[Opening SUPPLIED DATA section]
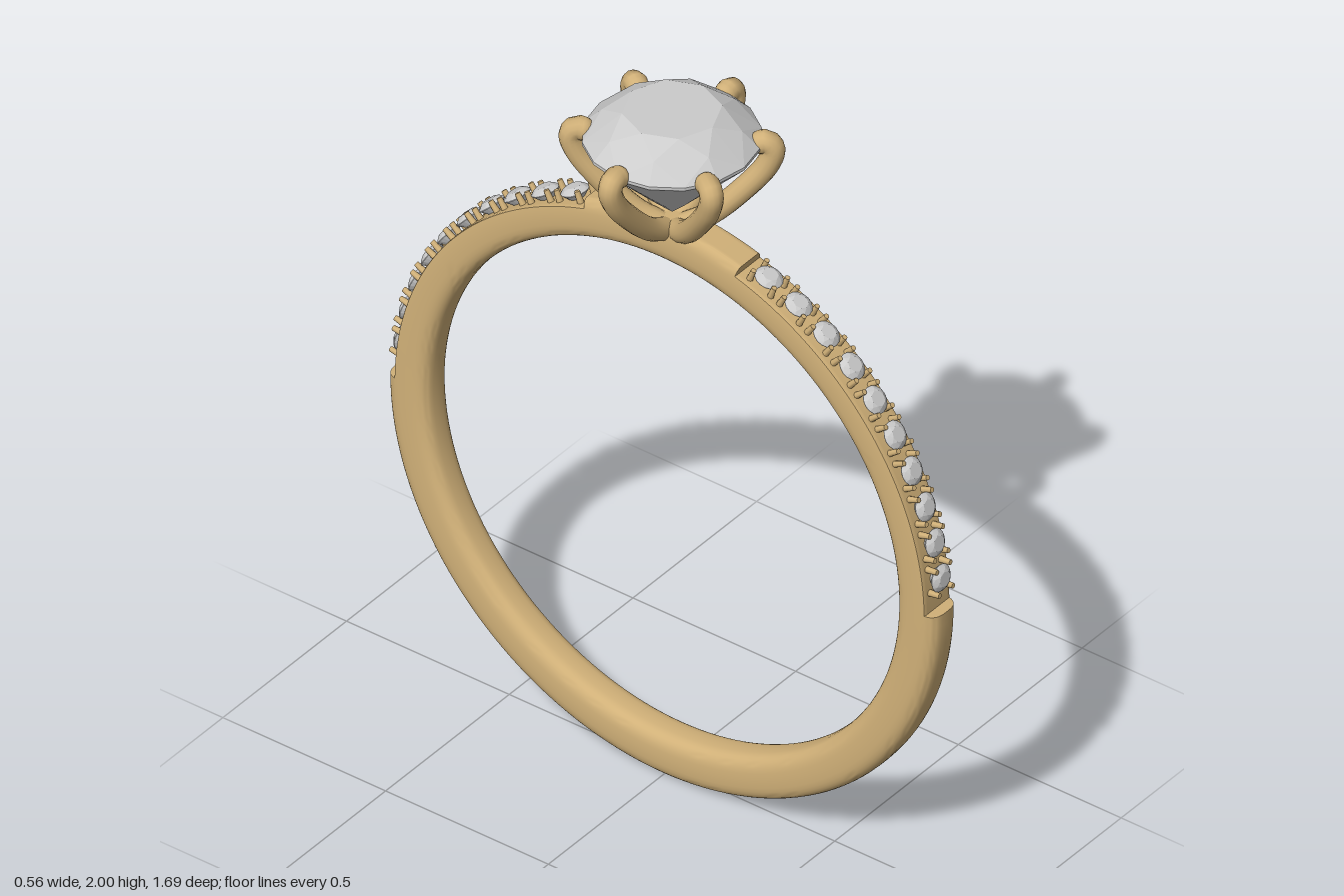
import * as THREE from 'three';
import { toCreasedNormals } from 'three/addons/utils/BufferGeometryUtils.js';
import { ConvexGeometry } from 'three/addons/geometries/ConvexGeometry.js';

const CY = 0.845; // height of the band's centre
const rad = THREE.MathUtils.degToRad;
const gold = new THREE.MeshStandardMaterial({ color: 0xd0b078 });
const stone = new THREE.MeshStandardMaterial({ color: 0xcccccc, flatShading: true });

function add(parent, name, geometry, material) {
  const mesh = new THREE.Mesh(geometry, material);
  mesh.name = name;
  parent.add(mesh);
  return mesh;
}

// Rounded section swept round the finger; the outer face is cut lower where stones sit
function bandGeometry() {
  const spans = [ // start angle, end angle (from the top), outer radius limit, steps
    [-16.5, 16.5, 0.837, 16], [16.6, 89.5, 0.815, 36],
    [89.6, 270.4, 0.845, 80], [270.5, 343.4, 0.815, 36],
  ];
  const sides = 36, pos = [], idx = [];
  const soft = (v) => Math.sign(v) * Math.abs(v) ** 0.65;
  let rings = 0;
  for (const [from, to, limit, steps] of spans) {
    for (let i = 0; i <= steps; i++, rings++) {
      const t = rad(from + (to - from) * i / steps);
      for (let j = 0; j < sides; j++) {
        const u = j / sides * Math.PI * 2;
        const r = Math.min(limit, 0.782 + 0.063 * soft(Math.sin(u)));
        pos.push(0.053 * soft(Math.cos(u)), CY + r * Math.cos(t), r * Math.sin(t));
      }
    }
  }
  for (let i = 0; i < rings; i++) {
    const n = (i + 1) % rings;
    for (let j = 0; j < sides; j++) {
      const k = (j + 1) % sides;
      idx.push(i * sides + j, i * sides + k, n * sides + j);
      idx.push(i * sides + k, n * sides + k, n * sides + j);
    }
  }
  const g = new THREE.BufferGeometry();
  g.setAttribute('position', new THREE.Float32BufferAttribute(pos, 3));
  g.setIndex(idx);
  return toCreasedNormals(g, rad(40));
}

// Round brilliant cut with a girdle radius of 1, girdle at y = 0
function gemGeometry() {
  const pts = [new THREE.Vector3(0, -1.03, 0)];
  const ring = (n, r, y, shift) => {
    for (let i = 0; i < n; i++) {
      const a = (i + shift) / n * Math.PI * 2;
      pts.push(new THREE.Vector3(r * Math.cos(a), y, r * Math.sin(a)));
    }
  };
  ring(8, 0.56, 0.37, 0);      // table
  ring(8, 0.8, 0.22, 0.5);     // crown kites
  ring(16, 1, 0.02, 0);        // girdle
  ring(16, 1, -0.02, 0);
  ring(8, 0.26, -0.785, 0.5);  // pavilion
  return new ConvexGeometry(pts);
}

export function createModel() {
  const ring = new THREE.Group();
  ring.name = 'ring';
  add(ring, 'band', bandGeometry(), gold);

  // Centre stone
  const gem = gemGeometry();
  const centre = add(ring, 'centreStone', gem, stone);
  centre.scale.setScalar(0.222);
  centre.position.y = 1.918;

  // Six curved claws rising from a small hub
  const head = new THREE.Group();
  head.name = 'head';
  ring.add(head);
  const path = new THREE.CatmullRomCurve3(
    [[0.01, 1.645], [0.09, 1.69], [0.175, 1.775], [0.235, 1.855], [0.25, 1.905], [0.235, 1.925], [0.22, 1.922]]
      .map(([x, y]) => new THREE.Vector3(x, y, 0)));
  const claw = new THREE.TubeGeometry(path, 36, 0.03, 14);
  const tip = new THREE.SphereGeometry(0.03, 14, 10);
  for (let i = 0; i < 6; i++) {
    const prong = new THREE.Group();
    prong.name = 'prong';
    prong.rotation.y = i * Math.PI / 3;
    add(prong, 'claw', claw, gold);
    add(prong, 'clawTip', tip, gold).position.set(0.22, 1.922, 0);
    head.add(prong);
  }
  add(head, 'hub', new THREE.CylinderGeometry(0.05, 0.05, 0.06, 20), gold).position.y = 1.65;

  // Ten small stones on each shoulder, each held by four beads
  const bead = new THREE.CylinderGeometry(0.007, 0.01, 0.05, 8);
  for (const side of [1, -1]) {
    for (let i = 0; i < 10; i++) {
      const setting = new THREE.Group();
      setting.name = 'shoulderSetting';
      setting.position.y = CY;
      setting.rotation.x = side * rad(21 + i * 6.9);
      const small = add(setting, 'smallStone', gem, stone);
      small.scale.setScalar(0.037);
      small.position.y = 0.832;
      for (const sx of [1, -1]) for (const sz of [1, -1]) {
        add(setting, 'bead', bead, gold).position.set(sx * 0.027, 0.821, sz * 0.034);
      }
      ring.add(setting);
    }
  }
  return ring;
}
[Closing SUPPLIED DATA section]
[Opening SUPPLIED DATA section]
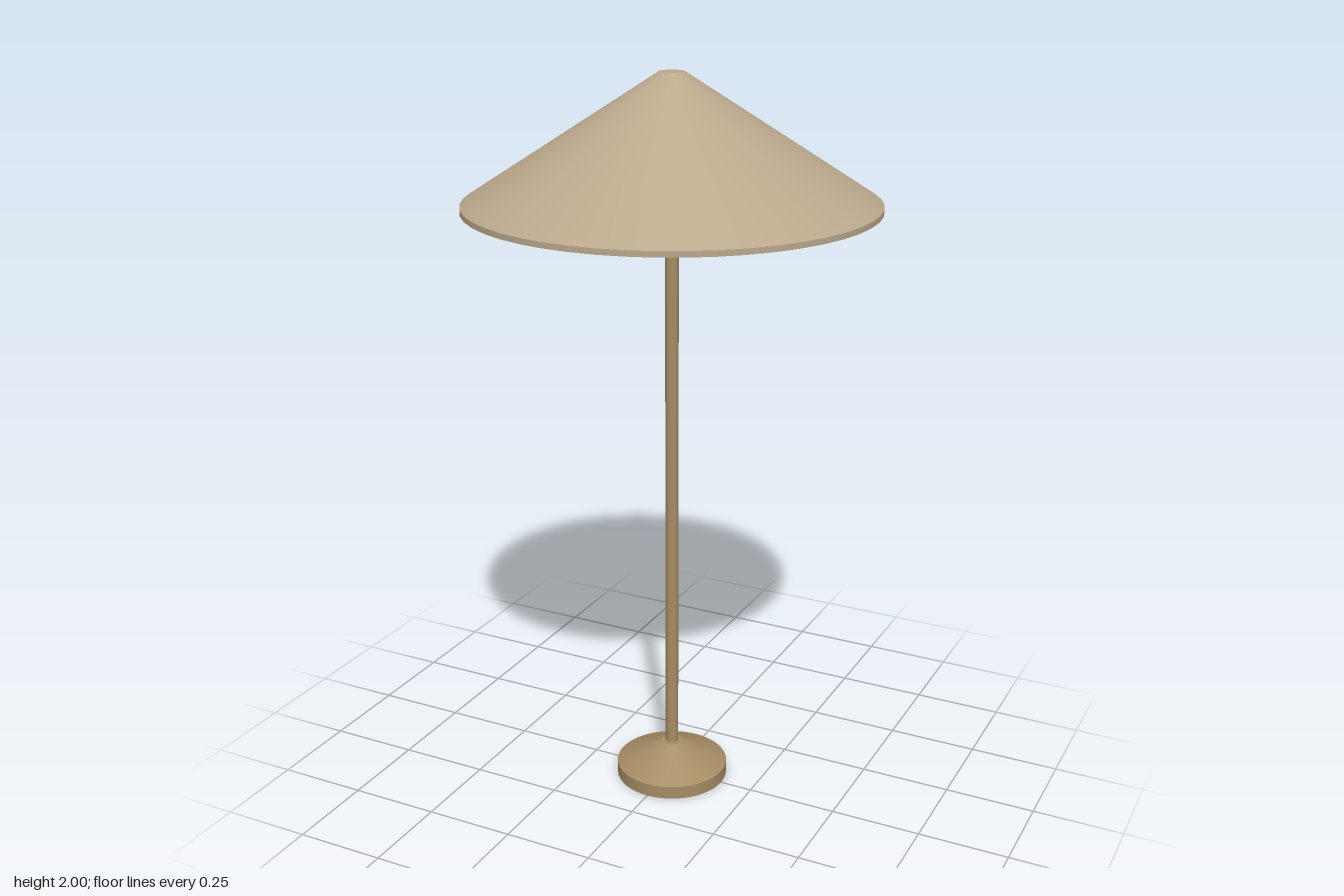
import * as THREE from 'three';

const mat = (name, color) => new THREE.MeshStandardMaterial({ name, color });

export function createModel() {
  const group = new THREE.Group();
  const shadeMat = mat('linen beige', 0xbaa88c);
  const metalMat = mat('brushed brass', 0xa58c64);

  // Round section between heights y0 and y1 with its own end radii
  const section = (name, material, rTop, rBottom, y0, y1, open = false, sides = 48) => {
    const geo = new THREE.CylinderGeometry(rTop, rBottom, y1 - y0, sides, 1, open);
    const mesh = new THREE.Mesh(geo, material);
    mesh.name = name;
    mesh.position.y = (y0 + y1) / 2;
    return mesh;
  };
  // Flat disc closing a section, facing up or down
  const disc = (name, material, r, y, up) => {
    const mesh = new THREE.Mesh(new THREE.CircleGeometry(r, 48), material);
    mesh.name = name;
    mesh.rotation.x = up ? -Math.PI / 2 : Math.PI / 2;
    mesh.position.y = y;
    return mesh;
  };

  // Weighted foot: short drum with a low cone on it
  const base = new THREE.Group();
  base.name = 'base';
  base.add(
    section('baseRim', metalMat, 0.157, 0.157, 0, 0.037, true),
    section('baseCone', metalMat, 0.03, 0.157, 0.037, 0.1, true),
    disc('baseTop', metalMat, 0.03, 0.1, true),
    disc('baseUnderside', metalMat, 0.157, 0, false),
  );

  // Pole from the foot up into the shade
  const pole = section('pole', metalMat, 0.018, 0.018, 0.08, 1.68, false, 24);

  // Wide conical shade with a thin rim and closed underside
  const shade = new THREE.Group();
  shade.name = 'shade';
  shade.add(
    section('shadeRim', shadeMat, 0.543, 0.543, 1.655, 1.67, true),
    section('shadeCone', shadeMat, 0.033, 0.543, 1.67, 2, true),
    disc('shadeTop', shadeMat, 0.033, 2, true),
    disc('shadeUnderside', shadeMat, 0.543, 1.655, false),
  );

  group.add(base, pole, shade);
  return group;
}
[Closing SUPPLIED DATA section]
[Opening SUPPLIED DATA section]
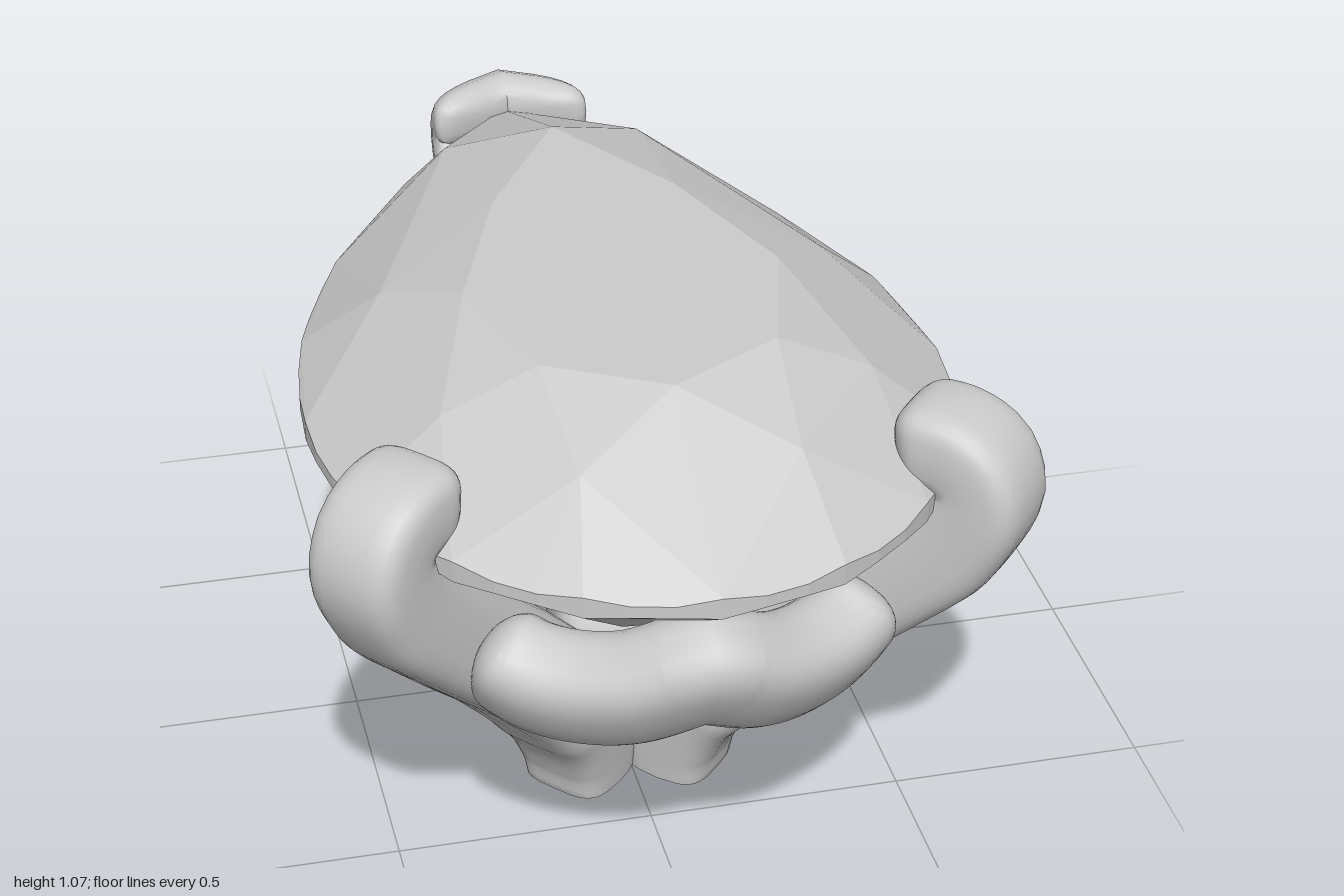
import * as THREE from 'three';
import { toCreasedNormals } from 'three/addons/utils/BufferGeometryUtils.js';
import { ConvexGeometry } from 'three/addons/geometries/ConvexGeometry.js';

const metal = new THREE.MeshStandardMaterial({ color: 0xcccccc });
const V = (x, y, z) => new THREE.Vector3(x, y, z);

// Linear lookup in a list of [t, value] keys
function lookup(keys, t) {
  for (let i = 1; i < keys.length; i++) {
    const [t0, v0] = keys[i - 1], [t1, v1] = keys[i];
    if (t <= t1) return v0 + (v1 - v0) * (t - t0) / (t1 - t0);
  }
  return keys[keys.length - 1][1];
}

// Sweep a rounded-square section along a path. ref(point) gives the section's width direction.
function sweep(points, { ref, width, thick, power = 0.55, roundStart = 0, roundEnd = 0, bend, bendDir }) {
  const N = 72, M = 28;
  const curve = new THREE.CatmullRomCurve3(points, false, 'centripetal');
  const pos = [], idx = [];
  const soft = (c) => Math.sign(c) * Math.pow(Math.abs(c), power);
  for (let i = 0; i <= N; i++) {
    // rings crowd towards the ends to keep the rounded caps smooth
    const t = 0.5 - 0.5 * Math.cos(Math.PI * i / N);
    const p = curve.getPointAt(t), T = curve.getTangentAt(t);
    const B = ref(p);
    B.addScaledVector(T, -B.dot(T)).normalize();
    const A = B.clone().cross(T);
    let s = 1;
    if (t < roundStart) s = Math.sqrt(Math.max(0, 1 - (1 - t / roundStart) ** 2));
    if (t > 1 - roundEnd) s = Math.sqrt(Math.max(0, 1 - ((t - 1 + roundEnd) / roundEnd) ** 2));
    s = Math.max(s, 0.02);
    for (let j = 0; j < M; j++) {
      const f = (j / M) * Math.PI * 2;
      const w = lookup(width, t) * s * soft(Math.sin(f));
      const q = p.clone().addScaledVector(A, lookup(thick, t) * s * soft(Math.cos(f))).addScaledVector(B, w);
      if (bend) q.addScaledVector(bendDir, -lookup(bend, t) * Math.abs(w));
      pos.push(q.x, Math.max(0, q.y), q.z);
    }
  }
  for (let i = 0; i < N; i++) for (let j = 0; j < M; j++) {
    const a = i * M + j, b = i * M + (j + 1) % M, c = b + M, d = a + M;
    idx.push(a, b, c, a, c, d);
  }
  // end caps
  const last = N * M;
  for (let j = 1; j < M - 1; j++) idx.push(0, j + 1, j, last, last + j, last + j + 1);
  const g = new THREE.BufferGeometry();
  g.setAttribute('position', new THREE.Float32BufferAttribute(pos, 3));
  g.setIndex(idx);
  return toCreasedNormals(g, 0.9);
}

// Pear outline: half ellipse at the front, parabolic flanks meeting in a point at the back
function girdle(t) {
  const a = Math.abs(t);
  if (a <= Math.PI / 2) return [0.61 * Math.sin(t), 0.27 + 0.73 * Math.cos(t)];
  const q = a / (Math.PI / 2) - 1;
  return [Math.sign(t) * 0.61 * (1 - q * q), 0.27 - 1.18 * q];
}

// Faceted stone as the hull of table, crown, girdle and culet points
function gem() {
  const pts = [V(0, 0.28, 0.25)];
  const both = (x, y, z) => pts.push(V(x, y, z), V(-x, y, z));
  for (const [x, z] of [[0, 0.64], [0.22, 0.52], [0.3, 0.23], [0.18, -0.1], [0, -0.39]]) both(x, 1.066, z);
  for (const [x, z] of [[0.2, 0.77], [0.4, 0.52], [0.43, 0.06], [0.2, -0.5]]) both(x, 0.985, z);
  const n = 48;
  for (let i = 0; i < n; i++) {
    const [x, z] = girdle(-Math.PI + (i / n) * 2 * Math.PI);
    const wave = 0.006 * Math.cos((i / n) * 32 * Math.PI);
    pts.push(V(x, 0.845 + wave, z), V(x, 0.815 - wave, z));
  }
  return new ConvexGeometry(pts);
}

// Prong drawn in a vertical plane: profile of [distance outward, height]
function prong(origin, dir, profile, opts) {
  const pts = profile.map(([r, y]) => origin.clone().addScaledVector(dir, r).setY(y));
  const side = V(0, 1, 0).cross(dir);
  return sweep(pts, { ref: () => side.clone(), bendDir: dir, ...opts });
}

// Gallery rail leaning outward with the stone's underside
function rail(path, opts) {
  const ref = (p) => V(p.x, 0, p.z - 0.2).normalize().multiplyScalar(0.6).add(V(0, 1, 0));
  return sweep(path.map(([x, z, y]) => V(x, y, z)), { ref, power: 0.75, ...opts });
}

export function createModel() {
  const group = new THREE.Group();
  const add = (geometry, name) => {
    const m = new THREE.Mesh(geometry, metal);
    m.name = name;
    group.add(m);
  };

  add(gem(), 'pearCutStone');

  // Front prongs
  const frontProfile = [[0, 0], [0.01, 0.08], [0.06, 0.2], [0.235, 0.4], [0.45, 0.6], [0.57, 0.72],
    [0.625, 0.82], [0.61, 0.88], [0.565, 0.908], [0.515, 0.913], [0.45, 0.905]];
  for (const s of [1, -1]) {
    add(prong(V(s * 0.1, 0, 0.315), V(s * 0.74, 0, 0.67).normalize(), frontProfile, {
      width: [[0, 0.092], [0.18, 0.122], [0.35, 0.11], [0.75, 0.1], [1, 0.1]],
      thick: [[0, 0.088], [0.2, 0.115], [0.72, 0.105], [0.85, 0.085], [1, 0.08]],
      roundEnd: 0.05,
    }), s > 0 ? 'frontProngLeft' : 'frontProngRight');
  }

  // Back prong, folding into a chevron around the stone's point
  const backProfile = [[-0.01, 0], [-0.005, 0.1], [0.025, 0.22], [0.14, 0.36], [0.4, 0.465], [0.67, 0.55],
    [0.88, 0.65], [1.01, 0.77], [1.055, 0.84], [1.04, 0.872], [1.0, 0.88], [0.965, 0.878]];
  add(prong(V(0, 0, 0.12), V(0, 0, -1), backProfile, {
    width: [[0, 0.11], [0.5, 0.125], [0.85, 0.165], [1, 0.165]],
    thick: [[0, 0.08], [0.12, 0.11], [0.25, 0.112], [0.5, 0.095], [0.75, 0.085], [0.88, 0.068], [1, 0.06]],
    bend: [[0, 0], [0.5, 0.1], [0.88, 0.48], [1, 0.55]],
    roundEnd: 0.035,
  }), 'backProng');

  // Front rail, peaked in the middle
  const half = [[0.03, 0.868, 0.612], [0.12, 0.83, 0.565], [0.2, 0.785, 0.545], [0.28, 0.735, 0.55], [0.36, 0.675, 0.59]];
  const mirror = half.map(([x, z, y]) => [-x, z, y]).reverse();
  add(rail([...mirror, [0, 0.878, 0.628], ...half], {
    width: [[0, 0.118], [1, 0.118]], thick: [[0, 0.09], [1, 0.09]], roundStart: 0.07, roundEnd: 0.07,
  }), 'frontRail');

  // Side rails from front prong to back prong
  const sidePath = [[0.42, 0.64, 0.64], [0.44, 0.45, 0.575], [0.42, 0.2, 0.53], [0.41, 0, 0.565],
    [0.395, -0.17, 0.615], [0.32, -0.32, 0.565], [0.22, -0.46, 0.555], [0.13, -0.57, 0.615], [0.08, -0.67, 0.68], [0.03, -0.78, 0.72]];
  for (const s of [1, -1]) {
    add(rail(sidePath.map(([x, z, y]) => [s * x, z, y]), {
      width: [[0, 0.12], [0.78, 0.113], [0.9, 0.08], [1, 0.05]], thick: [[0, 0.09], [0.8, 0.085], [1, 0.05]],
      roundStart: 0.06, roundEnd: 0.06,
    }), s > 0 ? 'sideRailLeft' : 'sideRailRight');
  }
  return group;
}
[Closing SUPPLIED DATA section]
*PROBLEM REQUIREMENTS*. What lines in the data hold the word "push"? Return them.

*RESULT*.
        pos.push(0.053 * soft(Math.cos(u)), CY + r * Math.cos(t), r * Math.sin(t));
      idx.push(i * sides + j, i * sides + k, n * sides + j);
      idx.push(i * sides + k, n * sides + k, n * sides + j);
      pts.push(new THREE.Vector3(r * Math.cos(a), y, r * Math.sin(a)));
      pos.push(q.x, Math.max(0, q.y), q.z);
    idx.push(a, b, c, a, c, d);
  for (let j = 1; j < M - 1; j++) idx.push(0, j + 1, j, last, last + j, last + j + 1);
  const both = (x, y, z) => pts.push(V(x, y, z), V(-x, y, z));
    pts.push(V(x, 0.845 + wave, z), V(x, 0.815 - wave, z));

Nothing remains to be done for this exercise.